Google changes the way AdWords works all the time. I'm continually reviewing all their changes just to keep up with the latest features. It's not easy.
Regardless of the new features Google AdWords has, the first thing you need to decide when setting up your new AdWords campaign is the list of keywords to target.
What keywords are best? That's a real tough question to answer since Google hides them from you in your Analytics reports.
According to Google's search engine optimization point of view, they don't want you to construct your website based on targeted keywords; meanwhile their AdWords system is all about keyword targeting and budgets.
Can you say conflicted?
AdWords has some really good built-in keyword suggestion tools to help you pick the keywords you could target, but you'll never know if these suggestions are good or bad until you start spending some money.
Regardless of all the new features in AdWords every few months, one setup tactic remains the same... The Test Budget.
The Test Budget is an amount of money specifically earmarked for testing of your online ads.

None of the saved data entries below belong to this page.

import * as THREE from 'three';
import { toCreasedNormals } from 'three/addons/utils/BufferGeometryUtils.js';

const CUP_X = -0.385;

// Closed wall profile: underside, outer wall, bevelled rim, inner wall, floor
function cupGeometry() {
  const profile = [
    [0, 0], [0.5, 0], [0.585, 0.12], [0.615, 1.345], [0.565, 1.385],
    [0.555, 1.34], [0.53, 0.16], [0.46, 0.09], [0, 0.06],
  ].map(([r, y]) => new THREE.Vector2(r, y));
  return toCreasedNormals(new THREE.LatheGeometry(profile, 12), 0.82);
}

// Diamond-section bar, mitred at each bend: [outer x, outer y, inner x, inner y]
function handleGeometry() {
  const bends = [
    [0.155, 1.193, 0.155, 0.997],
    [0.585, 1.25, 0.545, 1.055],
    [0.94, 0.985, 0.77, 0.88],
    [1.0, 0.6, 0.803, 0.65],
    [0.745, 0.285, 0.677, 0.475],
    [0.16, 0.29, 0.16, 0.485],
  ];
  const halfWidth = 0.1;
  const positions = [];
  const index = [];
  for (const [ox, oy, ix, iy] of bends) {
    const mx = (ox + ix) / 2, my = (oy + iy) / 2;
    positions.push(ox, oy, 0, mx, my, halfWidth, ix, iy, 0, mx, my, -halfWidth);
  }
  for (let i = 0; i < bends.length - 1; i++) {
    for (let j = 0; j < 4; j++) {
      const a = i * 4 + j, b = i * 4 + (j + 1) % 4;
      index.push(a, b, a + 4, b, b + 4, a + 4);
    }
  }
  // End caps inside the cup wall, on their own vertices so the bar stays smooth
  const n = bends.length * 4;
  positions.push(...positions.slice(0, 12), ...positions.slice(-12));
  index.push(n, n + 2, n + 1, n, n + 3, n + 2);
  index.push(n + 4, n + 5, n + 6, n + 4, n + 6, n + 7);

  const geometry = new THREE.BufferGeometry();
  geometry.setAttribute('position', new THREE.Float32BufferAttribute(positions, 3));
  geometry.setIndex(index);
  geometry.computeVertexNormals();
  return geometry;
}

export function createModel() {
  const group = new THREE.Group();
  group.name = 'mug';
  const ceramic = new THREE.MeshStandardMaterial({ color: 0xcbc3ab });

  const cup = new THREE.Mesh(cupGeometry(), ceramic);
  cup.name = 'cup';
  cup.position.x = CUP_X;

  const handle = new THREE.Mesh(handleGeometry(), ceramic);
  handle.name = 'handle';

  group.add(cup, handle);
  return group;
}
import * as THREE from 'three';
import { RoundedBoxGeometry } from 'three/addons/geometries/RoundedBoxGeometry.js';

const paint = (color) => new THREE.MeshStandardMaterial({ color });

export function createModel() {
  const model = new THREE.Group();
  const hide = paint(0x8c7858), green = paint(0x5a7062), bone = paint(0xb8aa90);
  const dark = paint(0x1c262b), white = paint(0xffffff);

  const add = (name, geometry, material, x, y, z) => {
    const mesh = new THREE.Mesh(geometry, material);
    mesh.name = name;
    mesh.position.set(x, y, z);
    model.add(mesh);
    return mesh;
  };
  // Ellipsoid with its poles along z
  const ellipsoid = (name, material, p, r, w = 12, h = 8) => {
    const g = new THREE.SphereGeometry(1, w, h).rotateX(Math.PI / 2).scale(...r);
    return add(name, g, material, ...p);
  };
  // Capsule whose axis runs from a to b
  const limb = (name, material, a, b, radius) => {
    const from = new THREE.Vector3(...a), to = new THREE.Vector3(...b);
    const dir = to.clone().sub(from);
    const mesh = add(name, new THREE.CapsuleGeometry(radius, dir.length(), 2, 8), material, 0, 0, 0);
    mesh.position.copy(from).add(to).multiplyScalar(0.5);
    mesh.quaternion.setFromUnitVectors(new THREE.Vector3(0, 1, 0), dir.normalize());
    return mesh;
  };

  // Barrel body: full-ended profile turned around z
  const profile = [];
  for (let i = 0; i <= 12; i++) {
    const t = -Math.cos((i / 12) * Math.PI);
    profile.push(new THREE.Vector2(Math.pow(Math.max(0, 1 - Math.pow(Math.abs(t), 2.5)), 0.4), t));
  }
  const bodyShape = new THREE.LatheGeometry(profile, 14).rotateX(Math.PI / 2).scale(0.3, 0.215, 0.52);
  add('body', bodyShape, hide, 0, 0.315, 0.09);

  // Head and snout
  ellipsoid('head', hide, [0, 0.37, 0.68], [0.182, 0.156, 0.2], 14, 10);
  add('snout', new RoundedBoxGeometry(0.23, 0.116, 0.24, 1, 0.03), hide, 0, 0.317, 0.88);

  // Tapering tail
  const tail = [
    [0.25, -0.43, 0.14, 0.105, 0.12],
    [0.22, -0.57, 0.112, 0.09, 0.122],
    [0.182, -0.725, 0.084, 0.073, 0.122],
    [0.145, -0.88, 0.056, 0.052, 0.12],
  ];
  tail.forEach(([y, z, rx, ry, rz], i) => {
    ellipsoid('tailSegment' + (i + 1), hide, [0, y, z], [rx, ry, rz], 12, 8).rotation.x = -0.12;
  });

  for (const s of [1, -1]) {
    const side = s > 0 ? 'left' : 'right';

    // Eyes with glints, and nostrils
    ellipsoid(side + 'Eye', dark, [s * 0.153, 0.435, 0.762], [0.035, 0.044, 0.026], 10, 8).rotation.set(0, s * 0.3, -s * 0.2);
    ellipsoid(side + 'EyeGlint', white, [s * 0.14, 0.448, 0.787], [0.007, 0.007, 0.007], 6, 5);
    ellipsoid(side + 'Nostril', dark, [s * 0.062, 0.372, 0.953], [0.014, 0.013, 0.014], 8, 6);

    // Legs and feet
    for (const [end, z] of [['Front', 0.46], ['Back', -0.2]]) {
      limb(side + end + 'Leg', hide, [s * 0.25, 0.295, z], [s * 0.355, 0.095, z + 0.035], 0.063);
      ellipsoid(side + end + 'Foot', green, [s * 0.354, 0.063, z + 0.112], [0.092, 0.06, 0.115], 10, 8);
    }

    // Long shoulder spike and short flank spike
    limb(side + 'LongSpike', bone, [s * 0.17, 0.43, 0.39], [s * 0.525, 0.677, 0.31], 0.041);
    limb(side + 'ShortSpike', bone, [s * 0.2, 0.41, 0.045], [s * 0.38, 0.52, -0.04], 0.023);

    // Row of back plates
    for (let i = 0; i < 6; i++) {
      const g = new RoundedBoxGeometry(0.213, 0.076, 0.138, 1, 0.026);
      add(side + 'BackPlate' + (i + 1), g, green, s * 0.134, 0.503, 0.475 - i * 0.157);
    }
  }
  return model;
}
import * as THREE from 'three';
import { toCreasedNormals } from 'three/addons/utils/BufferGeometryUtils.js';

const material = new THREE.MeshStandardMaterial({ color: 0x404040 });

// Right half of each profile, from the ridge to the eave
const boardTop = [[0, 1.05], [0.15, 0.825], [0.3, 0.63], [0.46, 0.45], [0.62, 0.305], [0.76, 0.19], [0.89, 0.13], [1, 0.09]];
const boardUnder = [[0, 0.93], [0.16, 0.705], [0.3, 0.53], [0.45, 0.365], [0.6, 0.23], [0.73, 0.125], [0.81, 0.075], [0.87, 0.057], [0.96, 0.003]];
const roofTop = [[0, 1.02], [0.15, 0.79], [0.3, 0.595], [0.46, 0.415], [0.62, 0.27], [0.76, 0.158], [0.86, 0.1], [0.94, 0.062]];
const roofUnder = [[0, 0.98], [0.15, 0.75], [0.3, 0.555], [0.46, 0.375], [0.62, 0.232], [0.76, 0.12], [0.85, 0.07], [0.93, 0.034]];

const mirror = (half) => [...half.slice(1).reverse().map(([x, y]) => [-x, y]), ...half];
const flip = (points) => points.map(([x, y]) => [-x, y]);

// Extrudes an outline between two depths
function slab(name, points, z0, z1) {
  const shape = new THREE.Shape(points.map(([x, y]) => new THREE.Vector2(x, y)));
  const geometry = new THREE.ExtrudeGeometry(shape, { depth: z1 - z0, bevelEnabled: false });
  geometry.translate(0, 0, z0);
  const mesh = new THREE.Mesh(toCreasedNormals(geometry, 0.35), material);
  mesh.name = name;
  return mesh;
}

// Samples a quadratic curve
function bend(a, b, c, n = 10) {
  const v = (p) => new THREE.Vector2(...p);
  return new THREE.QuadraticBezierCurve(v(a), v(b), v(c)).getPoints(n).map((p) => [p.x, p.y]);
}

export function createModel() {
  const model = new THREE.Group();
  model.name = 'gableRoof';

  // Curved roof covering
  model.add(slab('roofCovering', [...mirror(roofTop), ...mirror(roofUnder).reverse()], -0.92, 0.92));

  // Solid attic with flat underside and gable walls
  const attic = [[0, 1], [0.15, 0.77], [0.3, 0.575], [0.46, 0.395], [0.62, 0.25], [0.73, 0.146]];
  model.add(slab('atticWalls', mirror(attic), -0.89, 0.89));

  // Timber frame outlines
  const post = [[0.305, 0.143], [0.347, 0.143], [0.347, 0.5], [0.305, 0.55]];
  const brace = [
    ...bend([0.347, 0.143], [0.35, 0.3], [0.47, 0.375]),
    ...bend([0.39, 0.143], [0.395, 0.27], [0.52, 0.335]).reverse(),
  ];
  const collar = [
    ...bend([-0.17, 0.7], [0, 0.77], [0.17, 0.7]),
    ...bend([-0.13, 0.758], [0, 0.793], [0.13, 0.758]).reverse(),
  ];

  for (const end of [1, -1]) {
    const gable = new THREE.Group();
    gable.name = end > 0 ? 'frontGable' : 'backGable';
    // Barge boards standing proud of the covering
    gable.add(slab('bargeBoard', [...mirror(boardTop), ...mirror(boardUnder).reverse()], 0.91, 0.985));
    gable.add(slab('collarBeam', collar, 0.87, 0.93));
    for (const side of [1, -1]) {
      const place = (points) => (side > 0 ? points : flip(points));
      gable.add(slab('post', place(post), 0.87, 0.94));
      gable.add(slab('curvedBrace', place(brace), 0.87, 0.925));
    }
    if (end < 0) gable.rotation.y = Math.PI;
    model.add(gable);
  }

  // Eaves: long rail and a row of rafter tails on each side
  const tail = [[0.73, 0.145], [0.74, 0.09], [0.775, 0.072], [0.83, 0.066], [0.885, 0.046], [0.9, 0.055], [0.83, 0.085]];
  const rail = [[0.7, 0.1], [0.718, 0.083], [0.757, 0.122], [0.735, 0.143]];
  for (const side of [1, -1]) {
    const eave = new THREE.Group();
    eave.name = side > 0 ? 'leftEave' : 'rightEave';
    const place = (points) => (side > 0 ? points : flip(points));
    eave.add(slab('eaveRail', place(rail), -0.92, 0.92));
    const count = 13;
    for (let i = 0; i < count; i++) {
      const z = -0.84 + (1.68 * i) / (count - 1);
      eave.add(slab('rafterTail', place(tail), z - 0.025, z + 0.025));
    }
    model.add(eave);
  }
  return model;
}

This should be at least $400 but probably no more than $2000 per test. Since this is a "test" you should not *expect* any return on the ads, instead you want to see *if* the ads will return anything at all in association with the keywords you've chosen.
A lot of labor can easily be sucked up when you set up a complex campaign in AdWords, and all that labor cost would be completely wasted if you are targeting the wrong keywords, the wrong time of the day, and the wrong days of the week.
With a test budget you would set up a few simple ads for different sets of keywords. These ads would display all day long for at least a week. A two week test during a non-holiday period would be better.
At the end of the testing period, you would run reports to show you what days of the week the ads were clicked, what time of day they were clicked most, and the keywords people searched that actually triggered your ads.
With these 3 factors, you can then create a more complicated campaign to target the best days, times, and keywords.
This Test Budget won't help you write the ads, or test ad effectiveness, for that you still need a creative team. But it does give your creative team better ammunition with which to target your customers. Keep in mind that there will still be a lot of labor, and probably a high cost, to set up the complicated campaign.
I realize that the idea of spending money on a test is not something that you want to hear. In fact it might sound like you are throwing money away.
In reality, without the test phase you are jumping right into full scale advertising. Considering the setup costs, and the cost to run a full campaign, imagine how much more expensive it would be if the campaign failed completely?
Earmarking money as an AdWords Test Budget is a smart idea and will save you a lot of money, and disappointment, in the long run. Consider a new test every time you want to change the strategy of your AdWords campaigns.